-------- DATA FOR THE TASK --------

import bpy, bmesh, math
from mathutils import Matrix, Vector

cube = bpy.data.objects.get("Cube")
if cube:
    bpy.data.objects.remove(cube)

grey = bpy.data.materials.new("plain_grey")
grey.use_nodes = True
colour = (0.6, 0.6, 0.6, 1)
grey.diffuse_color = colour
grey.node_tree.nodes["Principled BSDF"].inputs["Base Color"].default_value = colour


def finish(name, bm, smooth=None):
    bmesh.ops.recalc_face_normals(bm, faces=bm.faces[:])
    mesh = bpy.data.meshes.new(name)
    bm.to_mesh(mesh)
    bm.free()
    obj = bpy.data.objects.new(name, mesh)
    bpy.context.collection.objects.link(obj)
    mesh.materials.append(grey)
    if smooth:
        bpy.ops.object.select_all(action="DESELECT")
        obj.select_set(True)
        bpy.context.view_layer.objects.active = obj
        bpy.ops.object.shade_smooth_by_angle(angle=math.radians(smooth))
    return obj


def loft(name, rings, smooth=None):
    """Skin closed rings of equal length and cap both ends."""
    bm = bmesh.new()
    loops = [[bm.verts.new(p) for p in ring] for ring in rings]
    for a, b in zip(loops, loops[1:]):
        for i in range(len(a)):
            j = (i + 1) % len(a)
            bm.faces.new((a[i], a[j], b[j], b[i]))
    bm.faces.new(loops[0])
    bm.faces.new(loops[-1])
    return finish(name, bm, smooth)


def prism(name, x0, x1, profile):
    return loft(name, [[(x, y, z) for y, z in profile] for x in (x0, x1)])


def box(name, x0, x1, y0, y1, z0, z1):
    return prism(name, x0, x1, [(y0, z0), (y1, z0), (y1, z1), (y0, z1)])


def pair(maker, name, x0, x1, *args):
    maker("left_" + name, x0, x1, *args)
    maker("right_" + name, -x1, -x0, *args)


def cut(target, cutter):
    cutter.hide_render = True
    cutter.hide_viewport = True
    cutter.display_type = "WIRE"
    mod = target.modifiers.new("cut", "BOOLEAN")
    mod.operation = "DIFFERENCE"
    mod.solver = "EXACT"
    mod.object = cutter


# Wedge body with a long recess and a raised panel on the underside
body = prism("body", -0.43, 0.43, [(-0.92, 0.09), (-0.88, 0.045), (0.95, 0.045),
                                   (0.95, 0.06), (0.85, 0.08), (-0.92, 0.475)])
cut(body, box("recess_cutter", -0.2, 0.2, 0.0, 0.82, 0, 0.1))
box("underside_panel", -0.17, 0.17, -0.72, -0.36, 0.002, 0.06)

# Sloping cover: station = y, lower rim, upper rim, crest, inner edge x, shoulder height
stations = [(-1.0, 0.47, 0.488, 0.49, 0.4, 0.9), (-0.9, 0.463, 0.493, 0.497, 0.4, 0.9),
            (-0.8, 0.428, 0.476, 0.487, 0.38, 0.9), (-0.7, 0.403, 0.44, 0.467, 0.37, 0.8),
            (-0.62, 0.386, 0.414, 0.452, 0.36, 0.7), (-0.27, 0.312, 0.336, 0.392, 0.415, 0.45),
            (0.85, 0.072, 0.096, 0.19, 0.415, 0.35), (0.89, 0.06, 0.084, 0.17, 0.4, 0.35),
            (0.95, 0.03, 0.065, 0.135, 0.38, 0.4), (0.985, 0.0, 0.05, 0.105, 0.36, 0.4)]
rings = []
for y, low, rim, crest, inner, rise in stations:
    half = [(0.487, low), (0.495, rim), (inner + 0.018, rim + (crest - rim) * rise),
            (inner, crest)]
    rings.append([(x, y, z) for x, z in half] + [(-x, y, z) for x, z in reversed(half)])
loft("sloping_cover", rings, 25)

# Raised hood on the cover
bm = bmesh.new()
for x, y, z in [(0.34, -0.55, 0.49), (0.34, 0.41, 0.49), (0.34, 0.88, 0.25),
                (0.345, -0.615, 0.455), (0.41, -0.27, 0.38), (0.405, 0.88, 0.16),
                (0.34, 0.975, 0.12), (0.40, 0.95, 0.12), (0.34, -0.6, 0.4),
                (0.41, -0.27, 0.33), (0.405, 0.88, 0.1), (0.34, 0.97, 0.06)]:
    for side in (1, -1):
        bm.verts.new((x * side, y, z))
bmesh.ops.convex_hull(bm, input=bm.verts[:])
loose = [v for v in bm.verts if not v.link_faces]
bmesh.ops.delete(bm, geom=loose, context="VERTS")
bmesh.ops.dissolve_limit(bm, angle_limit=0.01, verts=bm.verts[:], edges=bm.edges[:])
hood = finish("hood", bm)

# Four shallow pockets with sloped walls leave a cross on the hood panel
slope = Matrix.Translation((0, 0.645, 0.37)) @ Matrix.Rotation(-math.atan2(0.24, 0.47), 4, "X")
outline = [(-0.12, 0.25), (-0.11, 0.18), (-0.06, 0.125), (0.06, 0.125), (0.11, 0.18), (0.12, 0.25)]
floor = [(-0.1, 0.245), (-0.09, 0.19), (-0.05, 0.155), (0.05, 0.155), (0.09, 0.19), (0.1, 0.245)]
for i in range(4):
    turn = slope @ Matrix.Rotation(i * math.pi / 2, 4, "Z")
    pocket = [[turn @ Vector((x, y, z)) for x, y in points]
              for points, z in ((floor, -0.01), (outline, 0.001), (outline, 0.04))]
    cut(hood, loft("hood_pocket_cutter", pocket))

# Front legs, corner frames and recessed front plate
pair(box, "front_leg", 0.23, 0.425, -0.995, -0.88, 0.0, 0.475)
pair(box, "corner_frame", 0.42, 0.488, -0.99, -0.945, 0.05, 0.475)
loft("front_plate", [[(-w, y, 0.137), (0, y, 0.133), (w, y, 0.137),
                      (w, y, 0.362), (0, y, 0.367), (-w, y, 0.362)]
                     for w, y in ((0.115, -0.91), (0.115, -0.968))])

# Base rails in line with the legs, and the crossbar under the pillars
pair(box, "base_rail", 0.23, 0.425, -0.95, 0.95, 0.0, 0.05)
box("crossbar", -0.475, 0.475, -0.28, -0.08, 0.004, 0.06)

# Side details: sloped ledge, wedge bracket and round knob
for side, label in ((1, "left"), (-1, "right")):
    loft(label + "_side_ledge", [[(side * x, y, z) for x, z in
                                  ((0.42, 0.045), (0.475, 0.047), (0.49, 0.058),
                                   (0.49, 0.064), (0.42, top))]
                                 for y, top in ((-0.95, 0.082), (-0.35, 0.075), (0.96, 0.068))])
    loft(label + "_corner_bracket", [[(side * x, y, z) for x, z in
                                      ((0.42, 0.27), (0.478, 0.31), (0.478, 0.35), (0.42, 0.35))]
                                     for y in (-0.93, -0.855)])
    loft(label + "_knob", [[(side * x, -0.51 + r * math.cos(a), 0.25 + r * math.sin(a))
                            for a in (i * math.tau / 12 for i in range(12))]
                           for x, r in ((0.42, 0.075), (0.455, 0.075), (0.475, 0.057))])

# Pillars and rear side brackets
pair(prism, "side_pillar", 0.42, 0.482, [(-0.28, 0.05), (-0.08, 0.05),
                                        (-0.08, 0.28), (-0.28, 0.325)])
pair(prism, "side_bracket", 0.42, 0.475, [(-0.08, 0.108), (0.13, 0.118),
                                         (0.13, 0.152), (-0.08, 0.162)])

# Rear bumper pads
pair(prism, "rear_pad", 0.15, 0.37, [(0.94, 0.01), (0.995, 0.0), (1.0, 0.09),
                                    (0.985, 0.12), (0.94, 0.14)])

--------

Each record above should be returned exactly as it appears.

YOUR SOLUTION →
import bpy, bmesh, math
from mathutils import Matrix, Vector

cube = bpy.data.objects.get("Cube")
if cube:
    bpy.data.objects.remove(cube)

grey = bpy.data.materials.new("plain_grey")
grey.use_nodes = True
colour = (0.6, 0.6, 0.6, 1)
grey.diffuse_color = colour
grey.node_tree.nodes["Principled BSDF"].inputs["Base Color"].default_value = colour


def finish(name, bm, smooth=None):
    bmesh.ops.recalc_face_normals(bm, faces=bm.faces[:])
    mesh = bpy.data.meshes.new(name)
    bm.to_mesh(mesh)
    bm.free()
    obj = bpy.data.objects.new(name, mesh)
    bpy.context.collection.objects.link(obj)
    mesh.materials.append(grey)
    if smooth:
        bpy.ops.object.select_all(action="DESELECT")
        obj.select_set(True)
        bpy.context.view_layer.objects.active = obj
        bpy.ops.object.shade_smooth_by_angle(angle=math.radians(smooth))
    return obj


def loft(name, rings, smooth=None):
    """Skin closed rings of equal length and cap both ends."""
    bm = bmesh.new()
    loops = [[bm.verts.new(p) for p in ring] for ring in rings]
    for a, b in zip(loops, loops[1:]):
        for i in range(len(a)):
            j = (i + 1) % len(a)
            bm.faces.new((a[i], a[j], b[j], b[i]))
    bm.faces.new(loops[0])
    bm.faces.new(loops[-1])
    return finish(name, bm, smooth)


def prism(name, x0, x1, profile):
    return loft(name, [[(x, y, z) for y, z in profile] for x in (x0, x1)])


def box(name, x0, x1, y0, y1, z0, z1):
    return prism(name, x0, x1, [(y0, z0), (y1, z0), (y1, z1), (y0, z1)])


def pair(maker, name, x0, x1, *args):
    maker("left_" + name, x0, x1, *args)
    maker("right_" + name, -x1, -x0, *args)


def cut(target, cutter):
    cutter.hide_render = True
    cutter.hide_viewport = True
    cutter.display_type = "WIRE"
    mod = target.modifiers.new("cut", "BOOLEAN")
    mod.operation = "DIFFERENCE"
    mod.solver = "EXACT"
    mod.object = cutter


# Wedge body with a long recess and a raised panel on the underside
body = prism("body", -0.43, 0.43, [(-0.92, 0.09), (-0.88, 0.045), (0.95, 0.045),
                                   (0.95, 0.06), (0.85, 0.08), (-0.92, 0.475)])
cut(body, box("recess_cutter", -0.2, 0.2, 0.0, 0.82, 0, 0.1))
box("underside_panel", -0.17, 0.17, -0.72, -0.36, 0.002, 0.06)

# Sloping cover: station = y, lower rim, upper rim, crest, inner edge x, shoulder height
stations = [(-1.0, 0.47, 0.488, 0.49, 0.4, 0.9), (-0.9, 0.463, 0.493, 0.497, 0.4, 0.9),
            (-0.8, 0.428, 0.476, 0.487, 0.38, 0.9), (-0.7, 0.403, 0.44, 0.467, 0.37, 0.8),
            (-0.62, 0.386, 0.414, 0.452, 0.36, 0.7), (-0.27, 0.312, 0.336, 0.392, 0.415, 0.45),
            (0.85, 0.072, 0.096, 0.19, 0.415, 0.35), (0.89, 0.06, 0.084, 0.17, 0.4, 0.35),
            (0.95, 0.03, 0.065, 0.135, 0.38, 0.4), (0.985, 0.0, 0.05, 0.105, 0.36, 0.4)]
rings = []
for y, low, rim, crest, inner, rise in stations:
    half = [(0.487, low), (0.495, rim), (inner + 0.018, rim + (crest - rim) * rise),
            (inner, crest)]
    rings.append([(x, y, z) for x, z in half] + [(-x, y, z) for x, z in reversed(half)])
loft("sloping_cover", rings, 25)

# Raised hood on the cover
bm = bmesh.new()
for x, y, z in [(0.34, -0.55, 0.49), (0.34, 0.41, 0.49), (0.34, 0.88, 0.25),
                (0.345, -0.615, 0.455), (0.41, -0.27, 0.38), (0.405, 0.88, 0.16),
                (0.34, 0.975, 0.12), (0.40, 0.95, 0.12), (0.34, -0.6, 0.4),
                (0.41, -0.27, 0.33), (0.405, 0.88, 0.1), (0.34, 0.97, 0.06)]:
    for side in (1, -1):
        bm.verts.new((x * side, y, z))
bmesh.ops.convex_hull(bm, input=bm.verts[:])
loose = [v for v in bm.verts if not v.link_faces]
bmesh.ops.delete(bm, geom=loose, context="VERTS")
bmesh.ops.dissolve_limit(bm, angle_limit=0.01, verts=bm.verts[:], edges=bm.edges[:])
hood = finish("hood", bm)

# Four shallow pockets with sloped walls leave a cross on the hood panel
slope = Matrix.Translation((0, 0.645, 0.37)) @ Matrix.Rotation(-math.atan2(0.24, 0.47), 4, "X")
outline = [(-0.12, 0.25), (-0.11, 0.18), (-0.06, 0.125), (0.06, 0.125), (0.11, 0.18), (0.12, 0.25)]
floor = [(-0.1, 0.245), (-0.09, 0.19), (-0.05, 0.155), (0.05, 0.155), (0.09, 0.19), (0.1, 0.245)]
for i in range(4):
    turn = slope @ Matrix.Rotation(i * math.pi / 2, 4, "Z")
    pocket = [[turn @ Vector((x, y, z)) for x, y in points]
              for points, z in ((floor, -0.01), (outline, 0.001), (outline, 0.04))]
    cut(hood, loft("hood_pocket_cutter", pocket))

# Front legs, corner frames and recessed front plate
pair(box, "front_leg", 0.23, 0.425, -0.995, -0.88, 0.0, 0.475)
pair(box, "corner_frame", 0.42, 0.488, -0.99, -0.945, 0.05, 0.475)
loft("front_plate", [[(-w, y, 0.137), (0, y, 0.133), (w, y, 0.137),
                      (w, y, 0.362), (0, y, 0.367), (-w, y, 0.362)]
                     for w, y in ((0.115, -0.91), (0.115, -0.968))])

# Base rails in line with the legs, and the crossbar under the pillars
pair(box, "base_rail", 0.23, 0.425, -0.95, 0.95, 0.0, 0.05)
box("crossbar", -0.475, 0.475, -0.28, -0.08, 0.004, 0.06)

# Side details: sloped ledge, wedge bracket and round knob
for side, label in ((1, "left"), (-1, "right")):
    loft(label + "_side_ledge", [[(side * x, y, z) for x, z in
                                  ((0.42, 0.045), (0.475, 0.047), (0.49, 0.058),
                                   (0.49, 0.064), (0.42, top))]
                                 for y, top in ((-0.95, 0.082), (-0.35, 0.075), (0.96, 0.068))])
    loft(label + "_corner_bracket", [[(side * x, y, z) for x, z in
                                      ((0.42, 0.27), (0.478, 0.31), (0.478, 0.35), (0.42, 0.35))]
                                     for y in (-0.93, -0.855)])
    loft(label + "_knob", [[(side * x, -0.51 + r * math.cos(a), 0.25 + r * math.sin(a))
                            for a in (i * math.tau / 12 for i in range(12))]
                           for x, r in ((0.42, 0.075), (0.455, 0.075), (0.475, 0.057))])

# Pillars and rear side brackets
pair(prism, "side_pillar", 0.42, 0.482, [(-0.28, 0.05), (-0.08, 0.05),
                                        (-0.08, 0.28), (-0.28, 0.325)])
pair(prism, "side_bracket", 0.42, 0.475, [(-0.08, 0.108), (0.13, 0.118),
                                         (0.13, 0.152), (-0.08, 0.162)])

# Rear bumper pads
pair(prism, "rear_pad", 0.15, 0.37, [(0.94, 0.01), (0.995, 0.0), (1.0, 0.09),
                                    (0.985, 0.12), (0.94, 0.14)])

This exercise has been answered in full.